AMBULANCE chiefs have been urged to listen to staff and patient groups ahead of changing the way the system operates.
A union has welcomed the news that Yorkshire Ambulance Service says it will significantly increase its number of qualified paramedics.
YAS says it will bring in emergency care assistants to work alongside paramedics, but they do not have the same skills as fully-trained paramedics.
One union leader says they should look at how the planned emergency care assistant role has worked elsewhere.
Adrian Gilbert, acting general secretary of the Association of Professional Ambulance Personnel (APAP), says many of the emergency care assistants in the West Midlands have now re-trained as technicians.
Mr Gilbert, also a full time emergency responder, said: “Ambulances have a driver technician and a paramedic. The paramedic can carry out invasive techniques, administer drugs and use defibrillators. A technician is similar but they cannot do invasive techniques.
“The emergency care assistants are a level below the technician, they do as an important job as anyone else and they can assist with resuscitation and treatment, but they have fewer skills. In the West Midlands, which introduced emergency care assistants around four years ago, many of them have now re-trained as technicians.
“There are still a few due to contracts, but many have chosen to gain more skills and are therefore paid more.
“That’s because they weren’t working as they were intended to, they needed the skills of the technician level.”
The APAP says that many trusts nationwide are looking to introduce the emergency care assistant role.
Yorkshire emergency care assistants will be trained to undertake emergency blue light response driving.

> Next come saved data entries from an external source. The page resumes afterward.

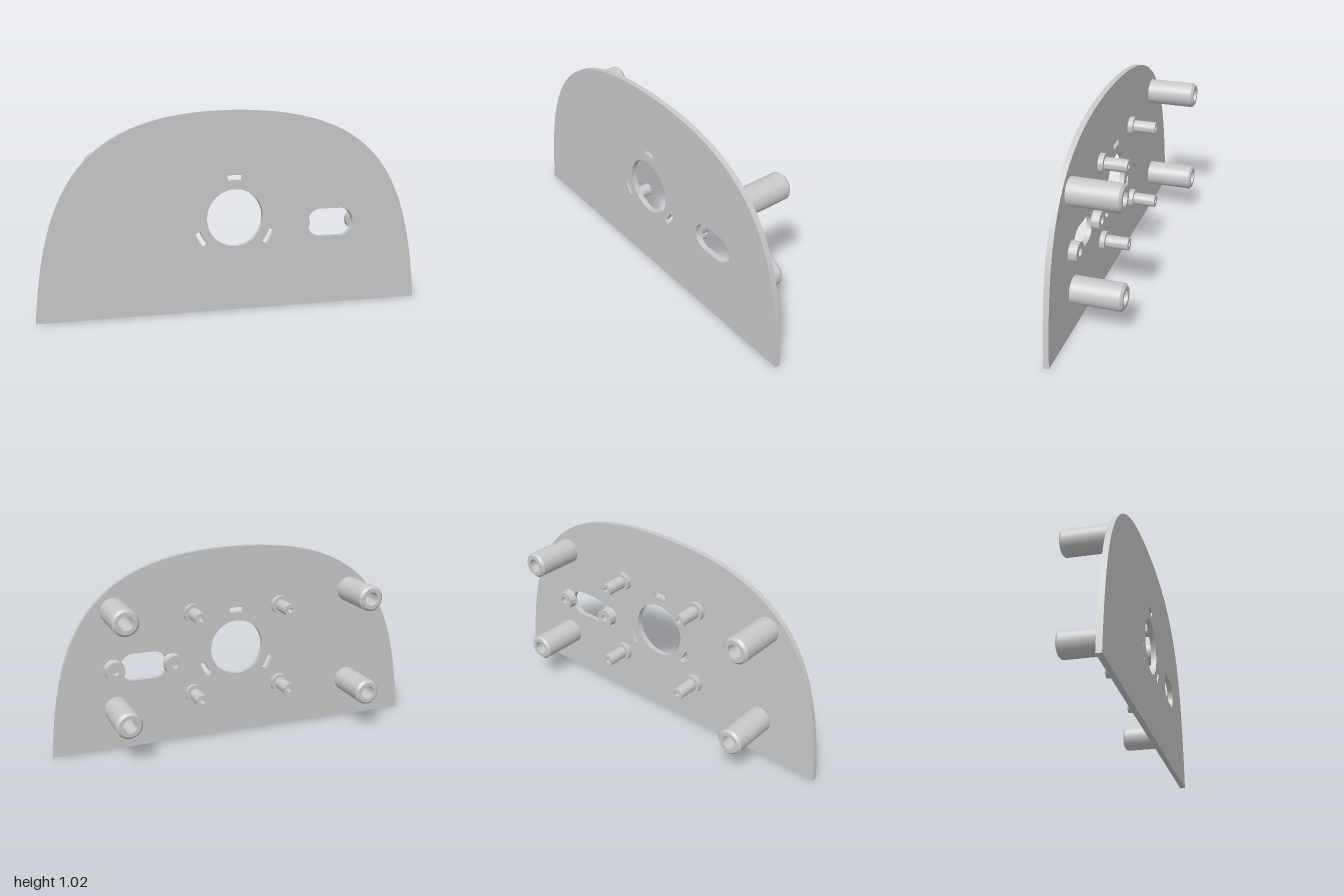
import * as THREE from 'three';
import { toCreasedNormals } from 'three/addons/utils/BufferGeometryUtils.js';

const BACK = 0.115, FRONT = 0.143; // plate faces along z
const CX = 0, CY = 0.476; // centre of the round opening
const TOP = 1.018; // plate height

export function createModel() {
  const model = new THREE.Group();
  const grey = new THREE.MeshStandardMaterial({ color: 0xc8c8c8 });
  grey.name = 'light grey';

  // Domed plate outline
  const outline = new THREE.Shape();
  outline.moveTo(-1, 0);
  outline.lineTo(1, 0);
  outline.bezierCurveTo(0.95, 0.65, 0.79, TOP, 0, TOP);
  outline.bezierCurveTo(-0.79, TOP, -0.95, 0.65, -1, 0);

  // Round central opening
  const round = new THREE.Path();
  round.absarc(CX, CY, 0.146, 0, Math.PI * 2, true);
  outline.holes.push(round);

  // Three curved slots around the opening
  for (const degrees of [90, 210, 330]) {
    const mid = THREE.MathUtils.degToRad(degrees), half = 0.19;
    const slot = new THREE.Path();
    slot.absarc(CX, CY, 0.218, mid - half, mid + half, false);
    slot.absarc(CX, CY, 0.192, mid + half, mid - half, true);
    slot.closePath();
    outline.holes.push(slot);
  }

  // Rounded side window
  const win = new THREE.Path(), r = 0.072;
  win.absarc(0.389 + r, 0.431, r, Math.PI / 2, Math.PI * 1.5, false);
  win.absarc(0.639 - r, 0.431, r, -Math.PI / 2, Math.PI / 2, false);
  win.closePath();
  outline.holes.push(win);

  const plateGeometry = new THREE.ExtrudeGeometry(outline, {
    depth: FRONT - BACK, bevelEnabled: false, curveSegments: 32,
  });
  plateGeometry.translate(0, 0, BACK);
  const plate = new THREE.Mesh(toCreasedNormals(plateGeometry, 0.5), grey);
  plate.name = 'plate';
  model.add(plate);

  // Turned parts: profile is [radius, height behind the plate]
  const turned = (profile) => {
    const points = profile.map(([x, y]) => new THREE.Vector2(x, y));
    const geometry = new THREE.LatheGeometry(points, 40);
    geometry.rotateX(-Math.PI / 2);
    return toCreasedNormals(geometry, 0.5);
  };
  const place = (geometry, name, x, y) => {
    const mesh = new THREE.Mesh(geometry, grey);
    mesh.name = name;
    mesh.position.set(x, y, BACK);
    model.add(mesh);
  };

  const post = turned([
    [0, 0], [0.068, 0], [0.068, 0.246], [0.056, 0.258],
    [0.036, 0.258], [0.036, 0.02], [0, 0.02],
  ]);
  const standoff = turned([
    [0, 0], [0.05, 0], [0.05, 0.027], [0.033, 0.027], [0.033, 0.145],
    [0.014, 0.145], [0.014, 0.02], [0, 0.02],
  ]);
  const boss = turned([
    [0, 0], [0.054, 0], [0.051, 0.003], [0.05, 0.007], [0.05, 0.043],
    [0.02, 0.043], [0.02, 0.004], [0, 0.004],
  ]);

  for (const side of [-1, 1]) {
    for (const y of [0.215, 0.736]) place(post, 'mountingPost', side * 0.66, y);
    for (const y of [0.249, 0.687]) place(standoff, 'steppedStandoff', side * 0.245, y);
    place(boss, 'windowBoss', 0.514 + side * 0.156, 0.43);
  }
  return model;
}
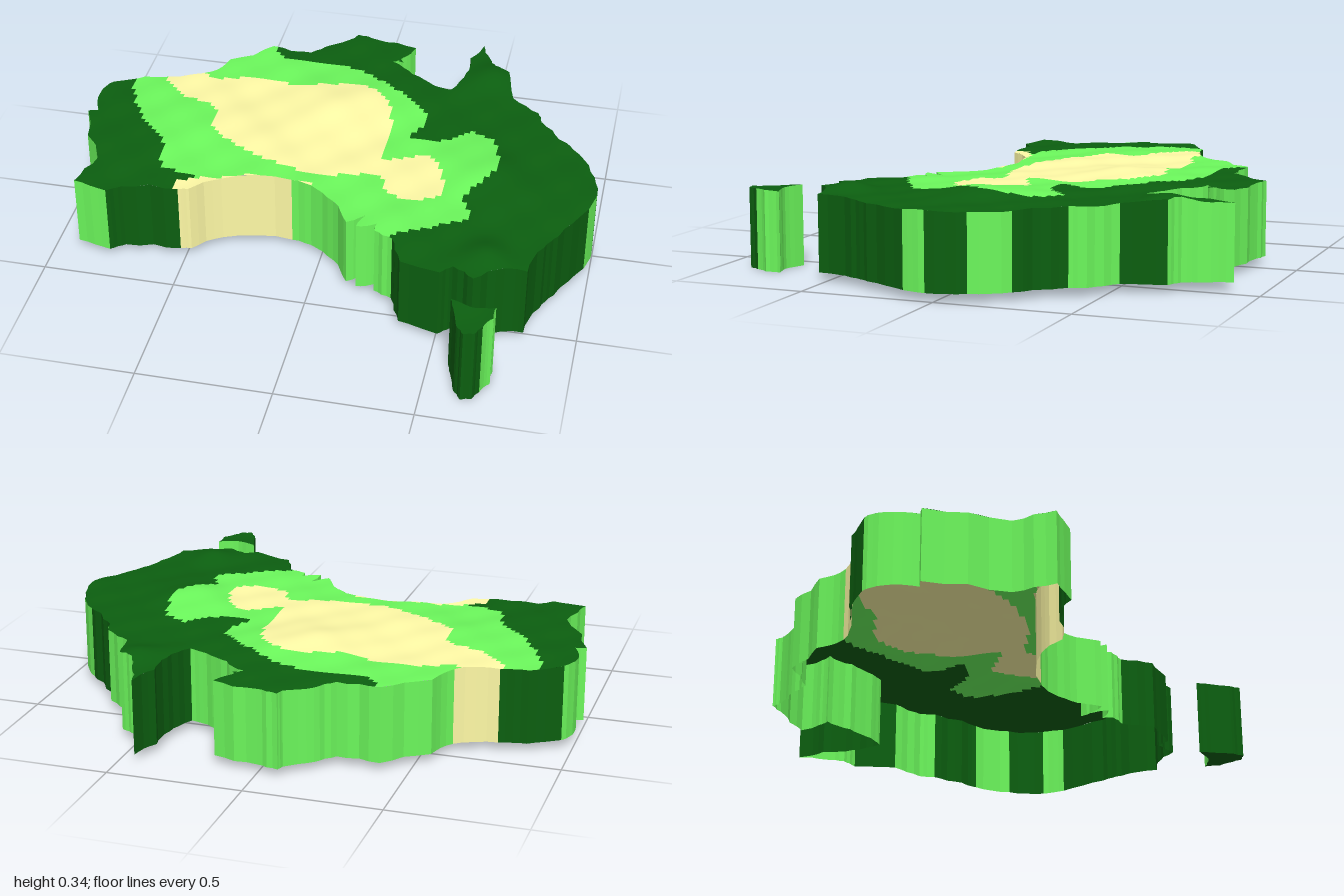
import * as THREE from 'three';

const COLORS = { forest: 0x0c5f10, scrub: 0x6cf85c, sand: 0xfffaa6 };
const CELL = 0.02;

// Coast legs, clockwise from the north-west: wall colour, then x, z pairs in hundredths
const MAINLAND = [
  ['forest', [-96, -31, -85, -38]],
  ['sand', [-75, -40]],
  ['scrub', [-60, -46, -55, -57, -40, -70, -24, -69, -18, -76, -9, -83, -8, -86, 0, -84, 17, -81, 13, -73, 10, -69,
    19, -62, 29, -56]],
  ['forest', [36, -54, 40, -66, 40, -78]],
  ['scrub', [44, -89, 48, -79, 51, -72]],
  ['forest', [57, -69]],
  ['scrub', [61, -53, 72, -45]],
  ['forest', [74, -39, 82, -29]],
  ['scrub', [88, -24]],
  ['forest', [96, -11]],
  ['scrub', [100, 3]],
  ['forest', [98, 12, 89, 30, 85, 38, 81, 53, 73, 54, 63, 61, 55, 56, 51, 60, 36, 56]],
  ['scrub', [31, 44, 24, 41, 24, 37, 17, 40, 21, 29, 13, 38, 8, 29, -2, 21]],
  ['sand', [-12, 18, -38, 22, -48, 31]],
  ['forest', [-52, 32, -73, 34]],
  ['scrub', [-78, 38, -91, 35, -87, 19, -100, -10, -96, -11, -99, -23]],
];
const ISLAND = [
  ['scrub', [57, 72, 65, 75, 73, 73, 73, 79]],
  ['forest', [70, 84, 68, 88, 64, 89, 61, 85, 59, 78]],
];

const toPoints = (flat) => Array.from({ length: flat.length / 2 },
  (_, i) => new THREE.Vector2(flat[2 * i] / 100, flat[2 * i + 1] / 100));

// Closed smooth outline through a few points
function makeZone(flat) {
  const knots = toPoints(flat).map((p) => new THREE.Vector3(p.x, p.y, 0));
  return new THREE.CatmullRomCurve3(knots, true).getPoints(knots.length * 4).slice(0, -1);
}

// Vegetation zones seen from above
const scrubZone = makeZone([-88, -36, -78, -10, -65, 5, -62, 19, -48, 23, -30, 45, 20, 50, 31, 42, 45, 34, 57, 25,
  52, 16, 61, 0, 58, -22, 49, -27, 39, -19, 27, -18, 30, -34, 13, -50, -5, -61, -35, -63, -45, -80, -75, -65]);
const desertZone = makeZone([-78, -46, -70, -30, -50, -20, -49, -9, -30, 5, -5, 12, 13, 9, 20, 8, 24, 17, 34, 20,
  43, 16, 42, 2, 33, -8, 19, -2, 18, -22, 13, -40, 0, -48, -22, -44, -40, -47, -60, -43, -68, -55]);

function inside(poly, x, z) {
  let hit = false;
  poly.forEach((a, i) => {
    const b = poly[(i + 1) % poly.length];
    if ((a.y > z) !== (b.y > z) && x < a.x + (b.x - a.x) * (z - a.y) / (b.y - a.y)) hit = !hit;
  });
  return hit;
}

function zoneAt(x, z) {
  const onBeach = x > -0.53 && x < -0.03 && z > 0.175 + 0.5 * (x + 0.12) ** 2;
  if (onBeach || inside(desertZone, x, z)) return 'sand';
  return inside(scrubZone, x, z) ? 'scrub' : 'forest';
}

// Relief: hills as x, z, height, radius, plus gentle ripples
const HILLS = [[-0.02, -0.36, 0.026, 0.2], [0.58, 0, 0.03, 0.15], [0.66, 0.48, 0.032, 0.09],
  [0.5, -0.66, 0.025, 0.1], [-0.6, -0.15, 0.015, 0.2], [-0.25, 0, 0.012, 0.15]];
function landHeight(x, z) {
  let y = 0.309 + 0.004 * Math.sin(11 * x + 2 * z) * Math.cos(12 * z - 3 * x) + 0.003 * Math.sin(27 * x) * Math.sin(25 * z);
  for (const [hx, hz, h, r] of HILLS) y += h * Math.exp(-((x - hx) ** 2 + (z - hz) ** 2) / (r * r));
  return y;
}
const islandHeight = (x, z) => landHeight(x, z) - 0.01;

// Splits every coast edge at a shifted midpoint, giving a jagged shore
function roughen(coast) {
  return coast.flatMap(({ p, color }, i) => {
    const q = coast[(i + 1) % coast.length].p;
    const k = 0.08 * Math.sin(i * 12.9898);
    const mid = new THREE.Vector2((p.x + q.x) / 2 - (q.y - p.y) * k, (p.y + q.y) / 2 + (q.x - p.x) * k);
    return [{ p, color }, { p: mid, color }];
  });
}
const makeCoast = (legs) =>
  roughen(roughen(legs.flatMap(([color, flat]) => toPoints(flat).map((p) => ({ p, color })))));

// Keeps the part of a polygon on one side of an axis-aligned line
function clip(poly, axis, limit, sign) {
  const out = [];
  poly.forEach((a, i) => {
    const b = poly[(i + 1) % poly.length];
    const da = (a[axis] - limit) * sign, db = (b[axis] - limit) * sign;
    if (da >= 0) out.push(a);
    if (da * db < 0) out.push(a.clone().lerp(b, da / (da - db)));
  });
  return out;
}

function makeMesh(name, color, positions, normals) {
  const geometry = new THREE.BufferGeometry();
  geometry.setAttribute('position', new THREE.Float32BufferAttribute(positions, 3));
  if (normals) geometry.setAttribute('normal', new THREE.Float32BufferAttribute(normals, 3));
  else geometry.computeVertexNormals();
  const mesh = new THREE.Mesh(geometry, new THREE.MeshStandardMaterial({ color, side: THREE.DoubleSide }));
  mesh.name = name;
  return mesh;
}

// Top surface: square cells trimmed to the coast, sorted by vegetation
function addSurface(group, outline, height) {
  const data = { forest: [[], []], scrub: [[], []], sand: [[], []] };
  const e = 0.004;
  const box = new THREE.Box2().setFromPoints(outline);
  for (let z = Math.floor(box.min.y / CELL) * CELL; z < box.max.y; z += CELL) {
    const row = clip(clip(outline, 'y', z, 1), 'y', z + CELL, -1);
    for (let x = Math.floor(box.min.x / CELL) * CELL; x < box.max.x; x += CELL) {
      let cell = clip(clip(row, 'x', x, 1), 'x', x + CELL, -1);
      if (cell.length < 3) continue;
      const area = Math.abs(THREE.ShapeUtils.area(cell));
      if (area < 1e-8) continue;
      if (area > 0.999 * CELL * CELL) {
        cell = [[0, 0], [1, 0], [1, 1], [0, 1]].map(([i, j]) => new THREE.Vector2(x + i * CELL, z + j * CELL));
      }
      const [pos, nor] = data[zoneAt(x + CELL / 2, z + CELL / 2)];
      for (const face of THREE.ShapeUtils.triangulateShape(cell, [])) {
        const tri = face.map((i) => cell[i]);
        if (THREE.ShapeUtils.area(tri) > 0) tri.reverse();
        for (const { x: px, y: pz } of tri) {
          const n = new THREE.Vector3(height(px - e, pz) - height(px + e, pz), 2 * e,
            height(px, pz - e) - height(px, pz + e)).normalize();
          pos.push(px, height(px, pz), pz);
          nor.push(n.x, n.y, n.z);
        }
      }
    }
  }
  for (const [zone, [pos, nor]] of Object.entries(data)) {
    if (pos.length) group.add(makeMesh(zone + 'Surface', COLORS[zone], pos, nor));
  }
}

// Vertical faceted coast walls
function addWalls(group, coast, height, bottom) {
  const data = { forest: [], scrub: [], sand: [] };
  coast.forEach(({ p: a, color }, i) => {
    const b = coast[(i + 1) % coast.length].p;
    const at = [a.x, height(a.x, a.y), a.y], bt = [b.x, height(b.x, b.y), b.y];
    const ab = [a.x, bottom, a.y], bb = [b.x, bottom, b.y];
    data[color].push(...at, ...bt, ...bb, ...at, ...bb, ...ab);
  });
  for (const [zone, pos] of Object.entries(data)) {
    if (pos.length) group.add(makeMesh(zone + 'CoastWall', COLORS[zone], pos));
  }
}

function makeLand(name, coast, height, bottom) {
  const group = new THREE.Group();
  group.name = name;
  addSurface(group, coast.map((c) => c.p), height);
  addWalls(group, coast, height, bottom);
  return group;
}

export function createModel() {
  const model = new THREE.Group();
  model.name = 'reliefMap';
  model.add(makeLand('mainland', makeCoast(MAINLAND), landHeight, 0.03));

  const islandCoast = makeCoast(ISLAND);
  const island = makeLand('southernIsland', islandCoast, islandHeight, 0);
  // Closed underside of the island
  const base = new THREE.Mesh(new THREE.ShapeGeometry(new THREE.Shape(islandCoast.map((c) => c.p))),
    new THREE.MeshStandardMaterial({ color: COLORS.forest, side: THREE.DoubleSide }));
  base.geometry.rotateX(Math.PI / 2);
  base.name = 'islandBase';
  island.add(base);
  model.add(island);
  return model;
}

Mr Gilbert advised trusts to consider the views of staff : “We certainly feel there is a lot to learn from listening to staff and taking the advice of patient groups. We recognise there has to be changes but there may be other ways.”